  10. Re-entry tends to shine a spotlight on your emotional baggage.
  11. You didn’t receive any re-entry support or strategies before going home and now you’re in a sink or swim situation.
  12. You’re going through re-entry alone and you feel isolated.
  13. At its core, re-entry is about our identity.
  14. Like grief, re-entry can wash over you at unexpected times and can be triggered by unexpected things.
  15. Transitions are hard. Plain and simple!
  16. You’re uncomfortable with feeling uncomfortable.
  17. It’s an experience that others can tell you about but you won’t understand it until you’re in the middle of it, so it can be difficult to prepare for.
  18. You may feel like there’s an expectation from friends and family at home that you be the person you were before you left and that frustrates you because you can’t – and don’t want to – go back to being that person.
  19. Being back home seems incredibly boring.
  20. You feel out of sync with friends and family.
  21. You feel like you have to settle or give up what’s important to you in order to have the global life you want.
  22. Whereas going abroad was a largely external experience, re-entry is largely internal. So it’s more difficult to share re-entry with others, especially if they haven’t been through it themselves.
  23. You’ve been through re-entry before and didn’t struggle with it, and so you’re surprised that it’s more difficult this time around.
  24. You no longer feel “special” as the expat, the study abroad student, the volunteer, etc. (See #13!)
  25. Being abroad felt like you were moving forward. Being back home feels like you’re stagnating or even going backwards.

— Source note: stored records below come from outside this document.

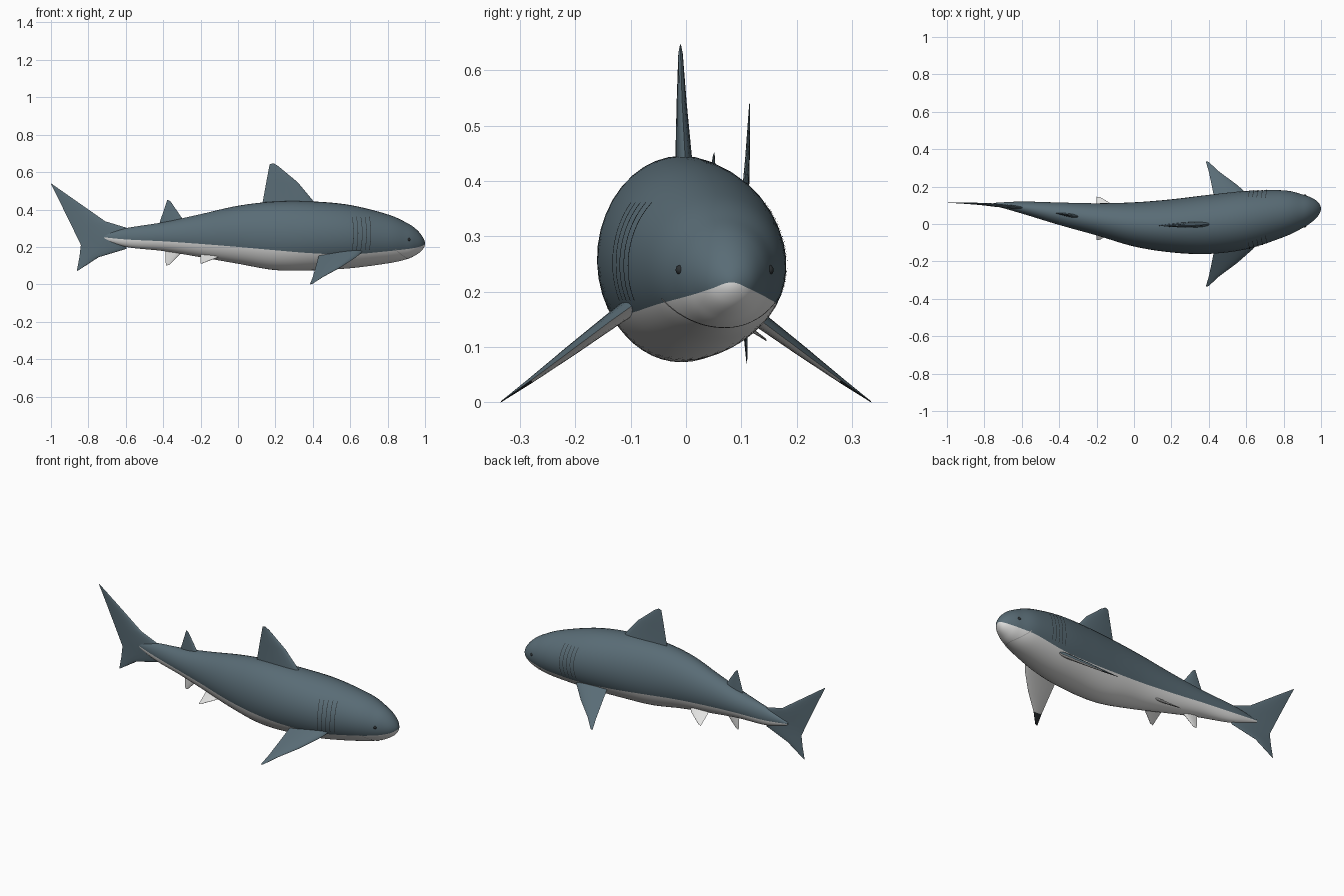
import bpy, bmesh, math
from mathutils import Vector

if "Cube" in bpy.data.objects:
    bpy.data.objects.remove(bpy.data.objects["Cube"])

def material(name, rgb):
    m = bpy.data.materials.new(name)
    m.diffuse_color = (*rgb, 1)
    m.use_nodes = True
    m.node_tree.nodes["Principled BSDF"].inputs["Base Color"].default_value = m.diffuse_color
    return m

BLUE = material("slate blue", (0.10, 0.15, 0.18))
WHITE = material("belly white", (0.76, 0.76, 0.75))
DARK = material("charcoal", (0.025, 0.03, 0.033))
GREY = material("mouth grey", (0.45, 0.45, 0.45))

# Body stations, tail to nose: x, centre y, half width, top z, bottom z, colour line z
STATIONS = [
    (-0.75, 0.106, 0.007, 0.262, 0.246, 0.255),
    (-0.60, 0.088, 0.032, 0.300, 0.200, 0.240),
    (-0.40, 0.055, 0.060, 0.332, 0.178, 0.230),
    (-0.20, 0.025, 0.086, 0.375, 0.145, 0.216),
    (0.00, -0.002, 0.118, 0.420, 0.110, 0.200),
    (0.20, -0.010, 0.142, 0.443, 0.076, 0.182),
    (0.40, -0.002, 0.158, 0.443, 0.075, 0.166),
    (0.60, 0.021, 0.156, 0.424, 0.086, 0.160),
    (0.80, 0.055, 0.125, 0.374, 0.112, 0.177),
    (0.90, 0.068, 0.090, 0.330, 0.134, 0.188),
    (0.95, 0.075, 0.065, 0.297, 0.156, 0.196),
    (0.985, 0.080, 0.036, 0.257, 0.183, 0.206),
    (1.00, 0.082, 0.0, 0.217, 0.217, 0.217),
]
LAST = len(STATIONS) - 1

def station(t):
    """Smooth (Catmull-Rom) station at parameter t; the nose is closed by mirroring."""
    i = min(int(t), LAST - 1)
    u = t - i
    x, y, w, zt, zb, zl = STATIONS[LAST - 1]
    pts = [STATIONS[0]] + STATIONS + [(x, y, -w, zb, zt, zl)]
    out = []
    for a, b, c, d in zip(*pts[i:i + 4]):
        out.append(0.5 * (2 * b + (c - a) * u + (2 * a - 5 * b + 4 * c - d) * u * u
                          + (3 * b - a - 3 * c + d) * u ** 3))
    return out

def at_x(x):
    lo, hi = 0.0, float(LAST)
    for _ in range(30):
        mid = (lo + hi) / 2
        lo, hi = (mid, hi) if station(mid)[0] < x else (lo, mid)
    return station(lo)

def ring_point(s, a):
    x, y, w, zt, zb, _ = s
    return Vector((x, y + w * math.cos(a), (zt + zb) / 2 + (zt - zb) / 2 * math.sin(a)))

def angle_at(s, z):
    return math.asin(max(-0.95, min(0.95, (2 * z - s[3] - s[4]) / (s[3] - s[4]))))

def surface(x, a):
    e = 0.004
    p = ring_point(at_x(x), a)
    dx = ring_point(at_x(x + e), a) - ring_point(at_x(x - e), a)
    da = ring_point(at_x(x), a + e) - ring_point(at_x(x), a - e)
    return p, da.cross(dx).normalized()

def centre_y(x):
    return at_x(x)[1] if x > -0.75 else 0.106 + (-0.75 - x) * 0.036

def finish(bm, name, mats, rule=None, angle=40):
    bmesh.ops.recalc_face_normals(bm, faces=bm.faces)
    for f in bm.faces:
        f.smooth = True
        if rule:
            f.material_index = rule(f)
    me = bpy.data.meshes.new(name)
    bm.to_mesh(me)
    bm.free()
    for m in mats:
        me.materials.append(m)
    me.set_sharp_from_angle(angle=math.radians(angle))
    ob = bpy.data.objects.new(name, me)
    bpy.context.collection.objects.link(ob)
    return ob

def loft(bm, rings):
    rows = [[bm.verts.new(p) for p in r] for r in rings]
    n = len(rows[0])
    faces = []
    for r, q in zip(rows, rows[1:]):
        faces.append([bm.faces.new((r[i], r[(i + 1) % n], q[(i + 1) % n], q[i])) for i in range(n)])
    return rows, faces

# Body: each ring has two vertices exactly on the colour line
UP, DOWN, STEPS = 26, 18, 8
rings = []
for k in range(LAST * STEPS):
    s = station(k / STEPS)
    a0 = angle_at(s, s[5])
    angles = [a0 + (math.pi - 2 * a0) * i / UP for i in range(UP)]
    angles += [math.pi - a0 + (math.pi + 2 * a0) * i / DOWN for i in range(DOWN)]
    rings.append([ring_point(s, a) for a in angles])
bm = bmesh.new()
rows, faces = loft(bm, rings)
bm.faces.new(rows[0])
nose = bm.verts.new(ring_point(station(LAST), 0))
n = UP + DOWN
faces.append([bm.faces.new((rows[-1][i], rows[-1][(i + 1) % n], nose)) for i in range(n)])
belly = {f for row in faces for f in row[UP:]}
finish(bm, "body", [BLUE, WHITE], lambda f: int(f in belly), 60)

# Fins: streamlined sections (leading point, trailing point, half thickness) lofted root to tip
def fin(name, sections, normal, mats, rule=None):
    us = [0, 0.03, 0.1, 0.2, 0.35, 0.55, 0.8, 1]
    chord = [(u, 1) for u in us] + [(u, -1) for u in us[-2:0:-1]]
    normal = Vector(normal).normalized()
    bm = bmesh.new()
    rings = []
    for lead, trail, t in sections:
        lead, trail = Vector(lead), Vector(trail)
        rings.append([lead.lerp(trail, u) + normal * (sg * (t * 2.6 * math.sqrt(u) * (1 - u)))
                      for u, sg in chord])
    rows, _ = loft(bm, rings)
    bm.faces.new(rows[0])
    bm.faces.new(rows[-1])
    return finish(bm, name, mats, rule)

def upright_fin(name, sections, mat):
    """Sections as lead x, lead z, trail x, trail z, half thickness, along the bent spine."""
    fin(name, [((a, centre_y(a), b), (c, centre_y(c), d), t) for a, b, c, d, t in sections],
        (0, 1, 0), [mat])

upright_fin("dorsal_fin", [(0.43, 0.40, 0.12, 0.40, 0.018), (0.405, 0.443, 0.132, 0.44, 0.015),
                           (0.32, 0.545, 0.15, 0.54, 0.009), (0.215, 0.632, 0.167, 0.63, 0.004),
                           (0.19, 0.647, 0.17, 0.643, 0.001)], BLUE)
upright_fin("second_dorsal_fin", [(-0.28, 0.32, -0.42, 0.31, 0.011), (-0.30, 0.355, -0.418, 0.335, 0.009),
                                  (-0.34, 0.413, -0.395, 0.40, 0.005), (-0.362, 0.445, -0.378, 0.452, 0.001)], BLUE)
upright_fin("anal_fin", [(-0.28, 0.20, -0.39, 0.20, 0.009), (-0.305, 0.165, -0.387, 0.17, 0.008),
                         (-0.345, 0.125, -0.387, 0.12, 0.004), (-0.365, 0.105, -0.385, 0.10, 0.001)], WHITE)
upright_fin("tail_fin", [(-1.0, 0.54, -0.998, 0.532, 0.001), (-0.86, 0.442, -0.952, 0.44, 0.004),
                         (-0.71, 0.337, -0.898, 0.33, 0.007), (-0.595, 0.302, -0.865, 0.262, 0.009),
                         (-0.595, 0.19, -0.84, 0.21, 0.008), (-0.745, 0.145, -0.848, 0.145, 0.005),
                         (-0.845, 0.08, -0.862, 0.07, 0.001)], BLUE)

# Paired fins, strips and eyes on both sides
def under_colour(f):
    if f.normal.z > 0:
        return 0
    return 2 if abs(f.calc_center_median().y) > 0.28 else 1

def strip(bm, path, width):
    """Thin plate following the body along (x, angle) points."""
    pts = [surface(x, a) for x, a in path]
    rows = []
    for i, (p, nrm) in enumerate(pts):
        tan = pts[min(i + 1, len(pts) - 1)][0] - pts[max(i - 1, 0)][0]
        side = tan.cross(nrm).normalized() * width / 2
        rows.append([bm.verts.new(p + nrm * 0.002 + side), bm.verts.new(p + nrm * 0.002 - side)])
    for r, q in zip(rows, rows[1:]):
        bm.faces.new((r[0], r[1], q[1], q[0]))

for s, label in ((1, "left"), (-1, "right")):
    fin("pectoral_fin_" + label, [
        ((0.67, 0.09 * s, 0.18), (0.44, 0.09 * s, 0.18), 0.017),
        ((0.635, 0.135 * s, 0.148), (0.43, 0.135 * s, 0.148), 0.014),
        ((0.55, 0.21 * s, 0.092), (0.415, 0.21 * s, 0.092), 0.010),
        ((0.455, 0.28 * s, 0.04), (0.40, 0.28 * s, 0.04), 0.005),
        ((0.40, 0.331 * s, 0.004), (0.384, 0.335 * s, 0.0), 0.001)],
        (0, 0.6 * s, 0.8), [BLUE, WHITE, DARK], under_colour)

    c = 0.03
    fin("pelvic_fin_" + label, [
        ((-0.07, c + 0.035 * s, 0.168), (-0.20, c + 0.035 * s, 0.168), 0.008),
        ((-0.10, c + 0.065 * s, 0.148), (-0.20, c + 0.065 * s, 0.145), 0.006),
        ((-0.18, c + 0.113 * s, 0.116), (-0.20, c + 0.116 * s, 0.11), 0.001)],
        (0, 0.5 * s, 0.85), [WHITE])

    bm = bmesh.new()
    for i in range(5):
        path = []
        for j in range(15):
            v = j / 14
            x = 0.61 + 0.023 * i + 0.008 * math.sin(math.pi * v)
            a = angle_at(at_x(x), 0.185 + 0.175 * v)
            path.append((x, a if s > 0 else math.pi - a))
        strip(bm, path, 0.003)
    finish(bm, "gill_slits_" + label, [DARK])

    st = at_x(0.915)
    a = angle_at(st, 0.24)
    p, nrm = surface(0.915, a if s > 0 else math.pi - a)
    bm = bmesh.new()
    bmesh.ops.create_uvsphere(bm, u_segments=16, v_segments=10, radius=0.009)
    bmesh.ops.translate(bm, verts=bm.verts, vec=p - nrm * 0.004)
    finish(bm, "eye_" + label, [DARK])

# Mouth: a thin line curving under the snout
bm = bmesh.new()
arc = [math.radians(205 + 130 * i / 24) for i in range(25)]
strip(bm, [(0.79 + 0.12 * -math.sin(a), a) for a in arc], 0.004)
finish(bm, "mouth", [GREY])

Returning home from abroad is an individual experience. What would you add to this list?

Update: here are some reader additions (from Twitter):

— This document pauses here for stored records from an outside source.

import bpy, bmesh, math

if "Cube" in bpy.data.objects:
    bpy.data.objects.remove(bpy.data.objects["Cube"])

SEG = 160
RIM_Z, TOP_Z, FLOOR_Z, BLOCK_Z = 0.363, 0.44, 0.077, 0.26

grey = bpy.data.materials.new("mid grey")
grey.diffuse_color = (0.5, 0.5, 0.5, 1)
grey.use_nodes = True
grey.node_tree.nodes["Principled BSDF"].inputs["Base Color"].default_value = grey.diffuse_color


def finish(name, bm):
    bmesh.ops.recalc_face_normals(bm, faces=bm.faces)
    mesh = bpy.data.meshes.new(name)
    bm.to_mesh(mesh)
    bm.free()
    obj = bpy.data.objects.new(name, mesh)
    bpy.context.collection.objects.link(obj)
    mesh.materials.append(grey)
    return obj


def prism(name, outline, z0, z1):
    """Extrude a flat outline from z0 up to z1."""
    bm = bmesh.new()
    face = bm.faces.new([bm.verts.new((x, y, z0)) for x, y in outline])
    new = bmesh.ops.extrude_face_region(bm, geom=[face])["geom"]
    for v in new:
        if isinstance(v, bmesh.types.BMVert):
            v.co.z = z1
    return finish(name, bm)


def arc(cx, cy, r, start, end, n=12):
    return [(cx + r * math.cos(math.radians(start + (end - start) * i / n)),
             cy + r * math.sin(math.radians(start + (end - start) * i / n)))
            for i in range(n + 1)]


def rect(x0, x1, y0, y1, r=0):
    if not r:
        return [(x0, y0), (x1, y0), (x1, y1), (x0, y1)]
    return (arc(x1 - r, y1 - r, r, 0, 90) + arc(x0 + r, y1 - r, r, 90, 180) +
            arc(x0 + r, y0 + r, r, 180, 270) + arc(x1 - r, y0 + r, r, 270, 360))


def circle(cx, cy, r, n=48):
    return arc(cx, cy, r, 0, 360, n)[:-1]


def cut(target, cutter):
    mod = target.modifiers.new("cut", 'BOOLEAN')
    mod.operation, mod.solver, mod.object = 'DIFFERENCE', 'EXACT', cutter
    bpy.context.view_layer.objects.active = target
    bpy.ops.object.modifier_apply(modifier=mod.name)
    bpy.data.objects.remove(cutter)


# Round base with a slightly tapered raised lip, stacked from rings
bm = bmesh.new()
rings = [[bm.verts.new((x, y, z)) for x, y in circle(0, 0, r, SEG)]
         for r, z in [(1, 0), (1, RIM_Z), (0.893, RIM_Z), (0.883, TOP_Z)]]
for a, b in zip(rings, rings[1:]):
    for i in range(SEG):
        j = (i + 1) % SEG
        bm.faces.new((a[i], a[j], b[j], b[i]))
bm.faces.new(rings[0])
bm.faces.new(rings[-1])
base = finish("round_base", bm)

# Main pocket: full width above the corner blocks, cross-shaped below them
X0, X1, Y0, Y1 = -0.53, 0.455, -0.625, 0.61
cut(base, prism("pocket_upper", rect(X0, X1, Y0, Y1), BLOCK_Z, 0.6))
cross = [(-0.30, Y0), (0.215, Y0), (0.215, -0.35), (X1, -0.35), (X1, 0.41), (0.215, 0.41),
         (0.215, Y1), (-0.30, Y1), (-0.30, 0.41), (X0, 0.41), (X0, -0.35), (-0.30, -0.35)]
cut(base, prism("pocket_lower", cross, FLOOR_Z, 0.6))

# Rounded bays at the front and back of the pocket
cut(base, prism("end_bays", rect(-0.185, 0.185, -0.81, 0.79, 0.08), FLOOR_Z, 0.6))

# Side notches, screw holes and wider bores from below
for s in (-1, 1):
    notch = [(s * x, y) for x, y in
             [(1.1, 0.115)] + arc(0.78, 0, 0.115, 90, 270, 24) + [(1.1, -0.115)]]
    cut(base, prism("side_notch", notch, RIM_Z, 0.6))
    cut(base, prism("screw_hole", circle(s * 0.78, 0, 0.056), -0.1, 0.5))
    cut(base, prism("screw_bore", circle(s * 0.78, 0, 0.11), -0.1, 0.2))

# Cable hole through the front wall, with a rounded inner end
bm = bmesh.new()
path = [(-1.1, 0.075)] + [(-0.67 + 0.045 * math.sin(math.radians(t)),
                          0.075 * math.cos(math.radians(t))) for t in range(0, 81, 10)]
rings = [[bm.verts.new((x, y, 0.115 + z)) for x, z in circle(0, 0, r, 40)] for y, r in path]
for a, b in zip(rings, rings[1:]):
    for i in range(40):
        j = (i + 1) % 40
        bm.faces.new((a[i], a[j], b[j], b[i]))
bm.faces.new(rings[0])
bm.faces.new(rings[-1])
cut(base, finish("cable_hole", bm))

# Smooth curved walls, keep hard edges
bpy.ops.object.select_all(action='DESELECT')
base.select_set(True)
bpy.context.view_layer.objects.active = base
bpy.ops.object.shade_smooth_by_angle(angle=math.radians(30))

  • People think your time abroad was just a “phase.”/”Good to do it while you’re young.” (@WorldTreeCoach)
  • Nobody really cares about your experience, adventures and development when you’re back home.(@fitaxcultures)
  • #Reentry hits me when I don’t expect it. Knowing about it doesn’t mean I get to skip the messy bits! (@traveladvising)
  • I’d add if you’re the only TCK in yr college class, as a 17-yr-old u might not know how to express needs yet. (@ElizabetAKALisa)
  • They want to care but have no frame of reference for the minutiae of what you experienced. (‏@AngieKozSwims)
  • Oh wow, so many! A biggie for me was people telling me “You’ll have to stop gallivanting around sometime!” (@rcallenwriter
  • I’m 20 years in and somedays I still feel like I am in re-entry. And somedays I feel just fine and ‘normal’. (@CulturalSage)
  • It seems that this is my first assignment that has no known end date #reentry. (@Jsimens)
  • Not wanting to talk about my experience bc it doesn’t translate, and lacking resources around understanding racial inequality in a global sense, & how that relates to it @ home. (@heykatieben)

Here’s the good news about re-entering from abroad!

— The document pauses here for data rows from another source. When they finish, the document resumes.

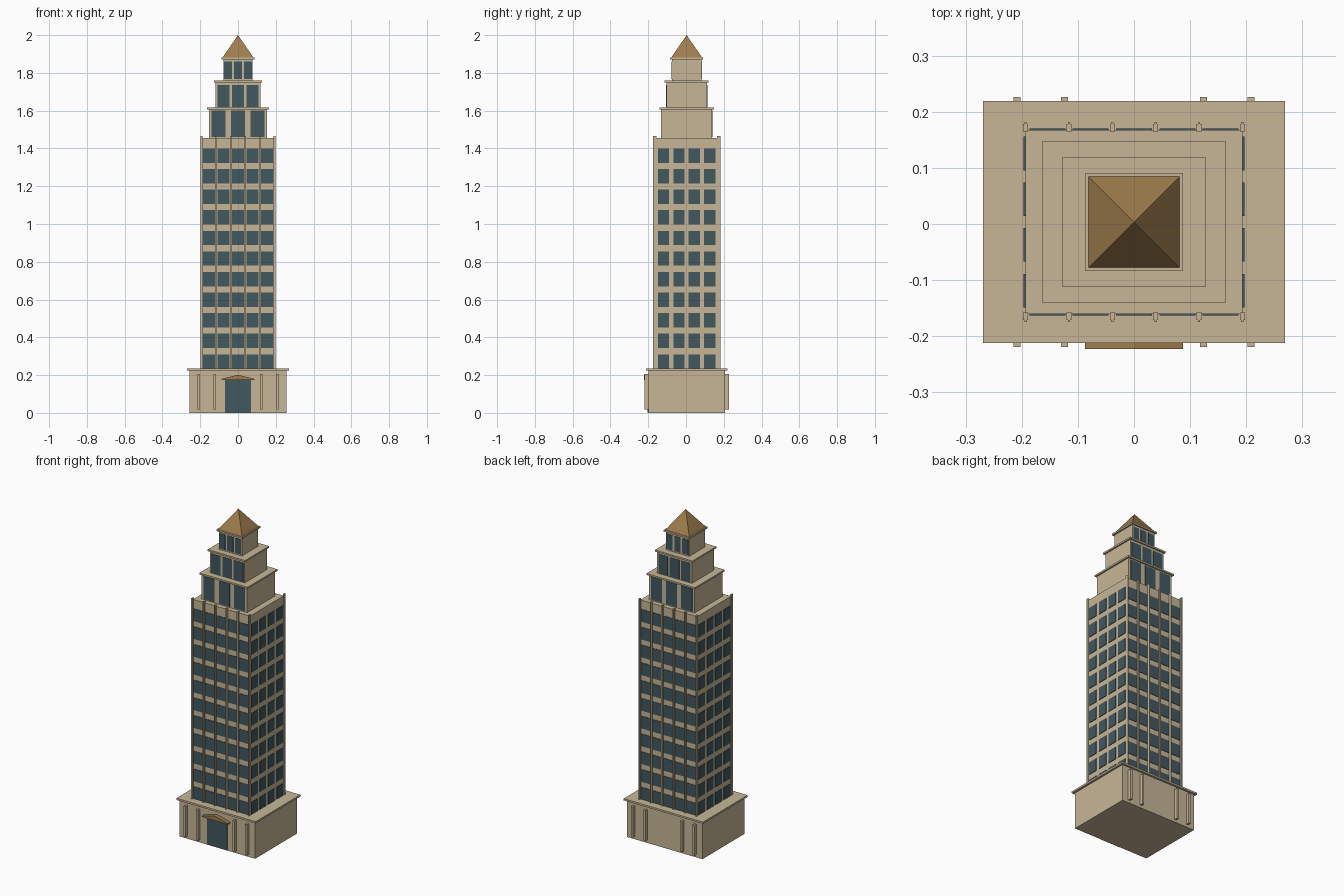
import bpy, bmesh

cube = bpy.data.objects.get("Cube")
if cube:
    bpy.data.objects.remove(cube, do_unlink=True)

CY = 0.0035  # building centre line in y


def material(name, rgb):
    m = bpy.data.materials.new(name)
    m.use_nodes = True
    m.diffuse_color = (*rgb, 1)
    m.node_tree.nodes["Principled BSDF"].inputs["Base Color"].default_value = (*rgb, 1)
    return m


stone = material("sandstone", (0.57, 0.47, 0.31))
glass = material("dark glass", (0.053, 0.098, 0.118))
bronze = material("bronze", (0.35, 0.205, 0.075))


def add_box(bm, x, y, z0, z1, hx, hy):
    """Box with its centre at x, y (from the building axis) and half sizes hx, hy."""
    verts = bmesh.ops.create_cube(bm, size=2)["verts"]
    for v in verts:
        v.co = (x + v.co.x * hx, CY + y + v.co.y * hy,
                (z0 + z1) / 2 + v.co.z * (z1 - z0) / 2)


def finish(bm, name, mat):
    bmesh.ops.recalc_face_normals(bm, faces=bm.faces)
    mesh = bpy.data.meshes.new(name)
    bm.to_mesh(mesh)
    bm.free()
    mesh.materials.append(mat)
    obj = bpy.data.objects.new(name, mesh)
    bpy.context.collection.objects.link(obj)
    return obj


def boxes(name, mat, items):
    bm = bmesh.new()
    for item in items:
        add_box(bm, *item)
    return finish(bm, name, mat)


def block(name, z0, z1, hx, hy):
    return boxes(name, stone, [(0, 0, z0, z1, hx, hy)])


# Base with cornice
block("base", 0, 0.228, 0.256, 0.203)
block("base_cornice", 0.225, 0.236, 0.269, 0.216)
boxes("base_pilasters", stone, [
    (x, side * 0.21, 0.017, 0.205, 0.0065, 0.013)
    for x in (-0.2085, -0.124, 0.124, 0.2085) for side in (-1, 1)])

# Entrance: door and gabled canopy
boxes("door", glass, [(0, -0.203, 0.002, 0.175, 0.069, 0.004)])
bm = bmesh.new()
gable = [(-0.087, 0.173), (0.087, 0.173), (0.087, 0.18), (0, 0.202), (-0.087, 0.18)]
face = bm.faces.new([bm.verts.new((x, -0.223, z)) for x, z in gable])
ext = bmesh.ops.extrude_face_region(bm, geom=[face])["geom"]
bmesh.ops.translate(bm, vec=(0, 0.03, 0),
                    verts=[g for g in ext if isinstance(g, bmesh.types.BMVert)])
finish(bm, "door_canopy", bronze)

# Main shaft with vertical fins
block("tower", 0.23, 1.455, 0.193, 0.164)
fin_x = [(i - 2.5) * 0.0772 for i in range(6)]
boxes("tower_fins", stone, [
    (x, side * 0.168, 0.232, 1.465, 0.0045, 0.007) for x in fin_x for side in (-1, 1)])
boxes("tower_fin_ridges", stone, [
    (x, side * 0.172, 0.232, 1.465, 0.002, 0.0065) for x in fin_x for side in (-1, 1)])

# Shaft windows: eleven rows on all four sides
front_windows, side_windows = [], []
for row in range(11):
    z = 0.272 + row * 0.109
    for side in (-1, 1):
        for col in range(5):
            front_windows.append(((col - 2) * 0.0772, side * 0.1635,
                                  z - 0.038, z + 0.038, 0.032, 0.003))
        for col in range(4):
            side_windows.append((side * 0.1935, (col - 1.5) * 0.0815,
                                 z - 0.038, z + 0.038, 0.003, 0.03))
boxes("front_and_back_windows", glass, front_windows)
boxes("side_windows", glass, side_windows)

# Stepped crown: name, bottom, top, half width, half depth, cornice overhang,
# window spacing, window half width, window bottom, window top
tiers = [
    ("lower_tier", 1.45, 1.617, 0.154, 0.135, 0.0095, 0.103, 0.037, 1.46, 1.6),
    ("middle_tier", 1.61, 1.76, 0.118, 0.107, 0.009, 0.077, 0.032, 1.62, 1.737),
    ("upper_tier", 1.755, 1.882, 0.078, 0.078, 0.0095, 0.053, 0.02, 1.767, 1.86),
]
for name, z0, z1, hx, hy, over, step, half, w0, w1 in tiers:
    block(name, z0, z1 - 0.005, hx, hy)
    block(name + "_cornice", z1 - 0.01, z1, hx + over, hy + over)
    boxes(name + "_windows", glass, [
        (col * step, side * hy, w0, w1, half, 0.002)
        for col in (-1, 0, 1) for side in (-1, 1)])

# Pyramid roof
bm = bmesh.new()
ring = [bm.verts.new((sx * 0.082, CY + sy * 0.082, 1.881))
        for sx, sy in ((-1, -1), (1, -1), (1, 1), (-1, 1))]
apex = bm.verts.new((0, CY, 2.0))
bm.faces.new(ring)
for i in range(4):
    bm.faces.new((ring[i], ring[(i + 1) % 4], apex))
finish(bm, "roof", bronze)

Before diving right into figuring out how to cope with your reverse culture shock, be sure to give yourself a little grace. You’ve done something incredible! You stepped outside of your comfort zone and you’ve changed for the better. Even though the goal of many is to overcome culture shock, here at Small Planet Studio, we urge you to reframe re-entry so that you can turn it into a  positive, growing experience.

It all starts with getting to know the new global you.

If you can articulate how you’ve changed and what you learned abroad, you’ll be able to share your abroad experiences in a meaningful way in job interviews and with friends and family. This self-knowledge also enables you to create the satisfying and sustainable global life you want.

Here are the two most important questions to ask yourself in re-entry:

  1. Who am I now?
  2. What do I want, now that I’ve had a transformative experience abroad?

These are pretty deep questions, huh? I recommend heading over to Facebook and joining other global adventurers who are exploring those exact questions in our Re-Entry Relaunchers Unite! Facebook group. You’ll meet like-minded people and get much-needed support and inspiration for your Re-Entry Relaunch!